### TASK INSTRUCTIONS
In full and without alteration, write out the records.

[[ RECORDS FOR THIS EXERCISE open ]]

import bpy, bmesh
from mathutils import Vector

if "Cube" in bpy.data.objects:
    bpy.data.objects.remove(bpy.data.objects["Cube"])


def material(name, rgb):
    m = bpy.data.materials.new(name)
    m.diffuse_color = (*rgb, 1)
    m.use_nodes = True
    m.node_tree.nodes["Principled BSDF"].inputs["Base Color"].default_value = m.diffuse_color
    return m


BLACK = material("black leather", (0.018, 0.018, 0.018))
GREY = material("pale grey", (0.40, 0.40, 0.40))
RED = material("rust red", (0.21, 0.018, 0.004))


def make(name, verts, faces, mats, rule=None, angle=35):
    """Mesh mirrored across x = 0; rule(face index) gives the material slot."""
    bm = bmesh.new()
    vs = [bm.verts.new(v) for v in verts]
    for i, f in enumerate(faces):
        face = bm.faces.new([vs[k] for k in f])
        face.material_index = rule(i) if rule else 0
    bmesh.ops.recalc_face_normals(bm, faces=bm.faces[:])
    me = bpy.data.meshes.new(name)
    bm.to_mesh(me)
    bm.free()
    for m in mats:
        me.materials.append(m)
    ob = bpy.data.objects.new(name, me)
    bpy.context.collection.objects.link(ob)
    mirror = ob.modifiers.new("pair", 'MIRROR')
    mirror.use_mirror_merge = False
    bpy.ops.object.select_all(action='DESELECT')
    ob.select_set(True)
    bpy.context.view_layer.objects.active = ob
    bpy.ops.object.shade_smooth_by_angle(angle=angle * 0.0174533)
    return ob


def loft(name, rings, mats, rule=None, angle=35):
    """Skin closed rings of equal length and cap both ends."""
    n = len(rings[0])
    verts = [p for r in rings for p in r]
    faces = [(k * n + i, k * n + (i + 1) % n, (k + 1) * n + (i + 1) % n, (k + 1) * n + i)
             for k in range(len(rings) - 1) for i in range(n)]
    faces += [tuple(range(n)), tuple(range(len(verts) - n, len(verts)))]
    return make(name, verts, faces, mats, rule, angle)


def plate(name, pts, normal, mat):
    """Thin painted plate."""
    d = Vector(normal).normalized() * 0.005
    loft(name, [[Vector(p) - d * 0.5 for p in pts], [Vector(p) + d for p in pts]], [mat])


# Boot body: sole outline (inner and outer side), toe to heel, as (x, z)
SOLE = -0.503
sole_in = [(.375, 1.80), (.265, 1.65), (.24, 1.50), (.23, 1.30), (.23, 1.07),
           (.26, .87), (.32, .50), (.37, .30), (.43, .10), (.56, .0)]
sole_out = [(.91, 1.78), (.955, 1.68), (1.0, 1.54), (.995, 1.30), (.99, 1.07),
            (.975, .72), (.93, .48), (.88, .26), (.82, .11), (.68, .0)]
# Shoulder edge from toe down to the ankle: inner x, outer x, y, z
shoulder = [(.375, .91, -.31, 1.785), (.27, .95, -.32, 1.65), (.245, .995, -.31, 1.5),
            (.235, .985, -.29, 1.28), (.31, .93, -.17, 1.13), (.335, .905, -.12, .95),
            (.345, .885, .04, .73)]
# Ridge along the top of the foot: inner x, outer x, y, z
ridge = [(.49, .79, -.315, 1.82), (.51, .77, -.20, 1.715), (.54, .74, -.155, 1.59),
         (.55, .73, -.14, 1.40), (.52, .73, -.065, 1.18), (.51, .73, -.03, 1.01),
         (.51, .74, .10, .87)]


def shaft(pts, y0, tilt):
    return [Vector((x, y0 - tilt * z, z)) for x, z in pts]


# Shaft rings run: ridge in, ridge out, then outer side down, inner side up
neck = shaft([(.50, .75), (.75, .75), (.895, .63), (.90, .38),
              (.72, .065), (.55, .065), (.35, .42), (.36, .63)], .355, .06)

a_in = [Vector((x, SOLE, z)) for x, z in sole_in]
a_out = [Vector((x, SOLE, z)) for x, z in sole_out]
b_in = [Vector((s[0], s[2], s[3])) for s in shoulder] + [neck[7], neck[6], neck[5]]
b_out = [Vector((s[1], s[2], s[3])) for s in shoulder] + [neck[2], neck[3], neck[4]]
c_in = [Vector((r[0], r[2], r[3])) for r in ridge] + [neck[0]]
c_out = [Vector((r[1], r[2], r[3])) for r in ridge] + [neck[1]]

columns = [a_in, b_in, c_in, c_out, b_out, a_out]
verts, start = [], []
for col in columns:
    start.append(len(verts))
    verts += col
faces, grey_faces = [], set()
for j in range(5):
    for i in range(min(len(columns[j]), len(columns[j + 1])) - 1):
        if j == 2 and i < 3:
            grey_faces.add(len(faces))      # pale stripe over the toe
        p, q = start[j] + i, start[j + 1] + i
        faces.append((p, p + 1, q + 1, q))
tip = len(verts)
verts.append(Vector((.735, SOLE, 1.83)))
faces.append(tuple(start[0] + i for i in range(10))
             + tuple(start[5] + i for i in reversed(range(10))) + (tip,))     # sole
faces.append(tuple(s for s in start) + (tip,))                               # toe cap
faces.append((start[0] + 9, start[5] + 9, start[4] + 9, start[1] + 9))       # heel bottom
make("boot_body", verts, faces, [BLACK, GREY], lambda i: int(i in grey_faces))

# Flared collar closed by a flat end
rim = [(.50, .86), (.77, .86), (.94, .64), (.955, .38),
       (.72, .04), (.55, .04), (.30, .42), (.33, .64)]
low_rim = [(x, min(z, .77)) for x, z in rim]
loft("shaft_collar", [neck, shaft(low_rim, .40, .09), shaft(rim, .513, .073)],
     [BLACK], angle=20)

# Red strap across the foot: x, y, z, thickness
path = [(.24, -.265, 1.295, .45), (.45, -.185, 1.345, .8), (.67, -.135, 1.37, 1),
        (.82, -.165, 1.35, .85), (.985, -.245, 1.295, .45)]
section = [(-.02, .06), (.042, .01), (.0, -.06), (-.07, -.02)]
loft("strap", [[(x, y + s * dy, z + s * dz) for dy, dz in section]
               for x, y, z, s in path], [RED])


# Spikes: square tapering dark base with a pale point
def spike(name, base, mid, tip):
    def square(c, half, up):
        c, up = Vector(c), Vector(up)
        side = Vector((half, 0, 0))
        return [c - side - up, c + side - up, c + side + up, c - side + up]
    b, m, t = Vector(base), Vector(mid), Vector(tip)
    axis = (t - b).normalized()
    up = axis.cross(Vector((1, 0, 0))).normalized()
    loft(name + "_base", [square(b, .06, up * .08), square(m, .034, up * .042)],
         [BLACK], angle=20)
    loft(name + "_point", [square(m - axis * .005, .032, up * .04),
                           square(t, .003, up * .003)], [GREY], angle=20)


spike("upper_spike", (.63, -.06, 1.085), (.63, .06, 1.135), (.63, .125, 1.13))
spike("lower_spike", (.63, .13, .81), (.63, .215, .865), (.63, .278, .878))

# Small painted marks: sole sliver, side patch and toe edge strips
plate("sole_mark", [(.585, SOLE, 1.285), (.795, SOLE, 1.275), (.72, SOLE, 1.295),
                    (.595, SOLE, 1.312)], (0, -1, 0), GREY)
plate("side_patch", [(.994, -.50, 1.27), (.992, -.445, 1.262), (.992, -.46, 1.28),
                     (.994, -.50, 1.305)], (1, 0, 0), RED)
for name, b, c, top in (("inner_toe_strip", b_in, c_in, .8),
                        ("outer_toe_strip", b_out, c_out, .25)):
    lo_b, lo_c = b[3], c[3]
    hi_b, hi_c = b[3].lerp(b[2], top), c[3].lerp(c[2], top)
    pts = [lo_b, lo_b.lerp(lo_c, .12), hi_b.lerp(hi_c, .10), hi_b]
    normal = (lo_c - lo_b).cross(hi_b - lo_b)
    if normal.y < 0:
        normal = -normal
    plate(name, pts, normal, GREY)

[[ RECORDS FOR THIS EXERCISE closed ]]

### RESPONSE AREA
import bpy, bmesh
from mathutils import Vector

if "Cube" in bpy.data.objects:
    bpy.data.objects.remove(bpy.data.objects["Cube"])


def material(name, rgb):
    m = bpy.data.materials.new(name)
    m.diffuse_color = (*rgb, 1)
    m.use_nodes = True
    m.node_tree.nodes["Principled BSDF"].inputs["Base Color"].default_value = m.diffuse_color
    return m


BLACK = material("black leather", (0.018, 0.018, 0.018))
GREY = material("pale grey", (0.40, 0.40, 0.40))
RED = material("rust red", (0.21, 0.018, 0.004))


def make(name, verts, faces, mats, rule=None, angle=35):
    """Mesh mirrored across x = 0; rule(face index) gives the material slot."""
    bm = bmesh.new()
    vs = [bm.verts.new(v) for v in verts]
    for i, f in enumerate(faces):
        face = bm.faces.new([vs[k] for k in f])
        face.material_index = rule(i) if rule else 0
    bmesh.ops.recalc_face_normals(bm, faces=bm.faces[:])
    me = bpy.data.meshes.new(name)
    bm.to_mesh(me)
    bm.free()
    for m in mats:
        me.materials.append(m)
    ob = bpy.data.objects.new(name, me)
    bpy.context.collection.objects.link(ob)
    mirror = ob.modifiers.new("pair", 'MIRROR')
    mirror.use_mirror_merge = False
    bpy.ops.object.select_all(action='DESELECT')
    ob.select_set(True)
    bpy.context.view_layer.objects.active = ob
    bpy.ops.object.shade_smooth_by_angle(angle=angle * 0.0174533)
    return ob


def loft(name, rings, mats, rule=None, angle=35):
    """Skin closed rings of equal length and cap both ends."""
    n = len(rings[0])
    verts = [p for r in rings for p in r]
    faces = [(k * n + i, k * n + (i + 1) % n, (k + 1) * n + (i + 1) % n, (k + 1) * n + i)
             for k in range(len(rings) - 1) for i in range(n)]
    faces += [tuple(range(n)), tuple(range(len(verts) - n, len(verts)))]
    return make(name, verts, faces, mats, rule, angle)


def plate(name, pts, normal, mat):
    """Thin painted plate."""
    d = Vector(normal).normalized() * 0.005
    loft(name, [[Vector(p) - d * 0.5 for p in pts], [Vector(p) + d for p in pts]], [mat])


# Boot body: sole outline (inner and outer side), toe to heel, as (x, z)
SOLE = -0.503
sole_in = [(.375, 1.80), (.265, 1.65), (.24, 1.50), (.23, 1.30), (.23, 1.07),
           (.26, .87), (.32, .50), (.37, .30), (.43, .10), (.56, .0)]
sole_out = [(.91, 1.78), (.955, 1.68), (1.0, 1.54), (.995, 1.30), (.99, 1.07),
            (.975, .72), (.93, .48), (.88, .26), (.82, .11), (.68, .0)]
# Shoulder edge from toe down to the ankle: inner x, outer x, y, z
shoulder = [(.375, .91, -.31, 1.785), (.27, .95, -.32, 1.65), (.245, .995, -.31, 1.5),
            (.235, .985, -.29, 1.28), (.31, .93, -.17, 1.13), (.335, .905, -.12, .95),
            (.345, .885, .04, .73)]
# Ridge along the top of the foot: inner x, outer x, y, z
ridge = [(.49, .79, -.315, 1.82), (.51, .77, -.20, 1.715), (.54, .74, -.155, 1.59),
         (.55, .73, -.14, 1.40), (.52, .73, -.065, 1.18), (.51, .73, -.03, 1.01),
         (.51, .74, .10, .87)]


def shaft(pts, y0, tilt):
    return [Vector((x, y0 - tilt * z, z)) for x, z in pts]


# Shaft rings run: ridge in, ridge out, then outer side down, inner side up
neck = shaft([(.50, .75), (.75, .75), (.895, .63), (.90, .38),
              (.72, .065), (.55, .065), (.35, .42), (.36, .63)], .355, .06)

a_in = [Vector((x, SOLE, z)) for x, z in sole_in]
a_out = [Vector((x, SOLE, z)) for x, z in sole_out]
b_in = [Vector((s[0], s[2], s[3])) for s in shoulder] + [neck[7], neck[6], neck[5]]
b_out = [Vector((s[1], s[2], s[3])) for s in shoulder] + [neck[2], neck[3], neck[4]]
c_in = [Vector((r[0], r[2], r[3])) for r in ridge] + [neck[0]]
c_out = [Vector((r[1], r[2], r[3])) for r in ridge] + [neck[1]]

columns = [a_in, b_in, c_in, c_out, b_out, a_out]
verts, start = [], []
for col in columns:
    start.append(len(verts))
    verts += col
faces, grey_faces = [], set()
for j in range(5):
    for i in range(min(len(columns[j]), len(columns[j + 1])) - 1):
        if j == 2 and i < 3:
            grey_faces.add(len(faces))      # pale stripe over the toe
        p, q = start[j] + i, start[j + 1] + i
        faces.append((p, p + 1, q + 1, q))
tip = len(verts)
verts.append(Vector((.735, SOLE, 1.83)))
faces.append(tuple(start[0] + i for i in range(10))
             + tuple(start[5] + i for i in reversed(range(10))) + (tip,))     # sole
faces.append(tuple(s for s in start) + (tip,))                               # toe cap
faces.append((start[0] + 9, start[5] + 9, start[4] + 9, start[1] + 9))       # heel bottom
make("boot_body", verts, faces, [BLACK, GREY], lambda i: int(i in grey_faces))

# Flared collar closed by a flat end
rim = [(.50, .86), (.77, .86), (.94, .64), (.955, .38),
       (.72, .04), (.55, .04), (.30, .42), (.33, .64)]
low_rim = [(x, min(z, .77)) for x, z in rim]
loft("shaft_collar", [neck, shaft(low_rim, .40, .09), shaft(rim, .513, .073)],
     [BLACK], angle=20)

# Red strap across the foot: x, y, z, thickness
path = [(.24, -.265, 1.295, .45), (.45, -.185, 1.345, .8), (.67, -.135, 1.37, 1),
        (.82, -.165, 1.35, .85), (.985, -.245, 1.295, .45)]
section = [(-.02, .06), (.042, .01), (.0, -.06), (-.07, -.02)]
loft("strap", [[(x, y + s * dy, z + s * dz) for dy, dz in section]
               for x, y, z, s in path], [RED])


# Spikes: square tapering dark base with a pale point
def spike(name, base, mid, tip):
    def square(c, half, up):
        c, up = Vector(c), Vector(up)
        side = Vector((half, 0, 0))
        return [c - side - up, c + side - up, c + side + up, c - side + up]
    b, m, t = Vector(base), Vector(mid), Vector(tip)
    axis = (t - b).normalized()
    up = axis.cross(Vector((1, 0, 0))).normalized()
    loft(name + "_base", [square(b, .06, up * .08), square(m, .034, up * .042)],
         [BLACK], angle=20)
    loft(name + "_point", [square(m - axis * .005, .032, up * .04),
                           square(t, .003, up * .003)], [GREY], angle=20)


spike("upper_spike", (.63, -.06, 1.085), (.63, .06, 1.135), (.63, .125, 1.13))
spike("lower_spike", (.63, .13, .81), (.63, .215, .865), (.63, .278, .878))

# Small painted marks: sole sliver, side patch and toe edge strips
plate("sole_mark", [(.585, SOLE, 1.285), (.795, SOLE, 1.275), (.72, SOLE, 1.295),
                    (.595, SOLE, 1.312)], (0, -1, 0), GREY)
plate("side_patch", [(.994, -.50, 1.27), (.992, -.445, 1.262), (.992, -.46, 1.28),
                     (.994, -.50, 1.305)], (1, 0, 0), RED)
for name, b, c, top in (("inner_toe_strip", b_in, c_in, .8),
                        ("outer_toe_strip", b_out, c_out, .25)):
    lo_b, lo_c = b[3], c[3]
    hi_b, hi_c = b[3].lerp(b[2], top), c[3].lerp(c[2], top)
    pts = [lo_b, lo_b.lerp(lo_c, .12), hi_b.lerp(hi_c, .10), hi_b]
    normal = (lo_c - lo_b).cross(hi_b - lo_b)
    if normal.y < 0:
        normal = -normal
    plate(name, pts, normal, GREY)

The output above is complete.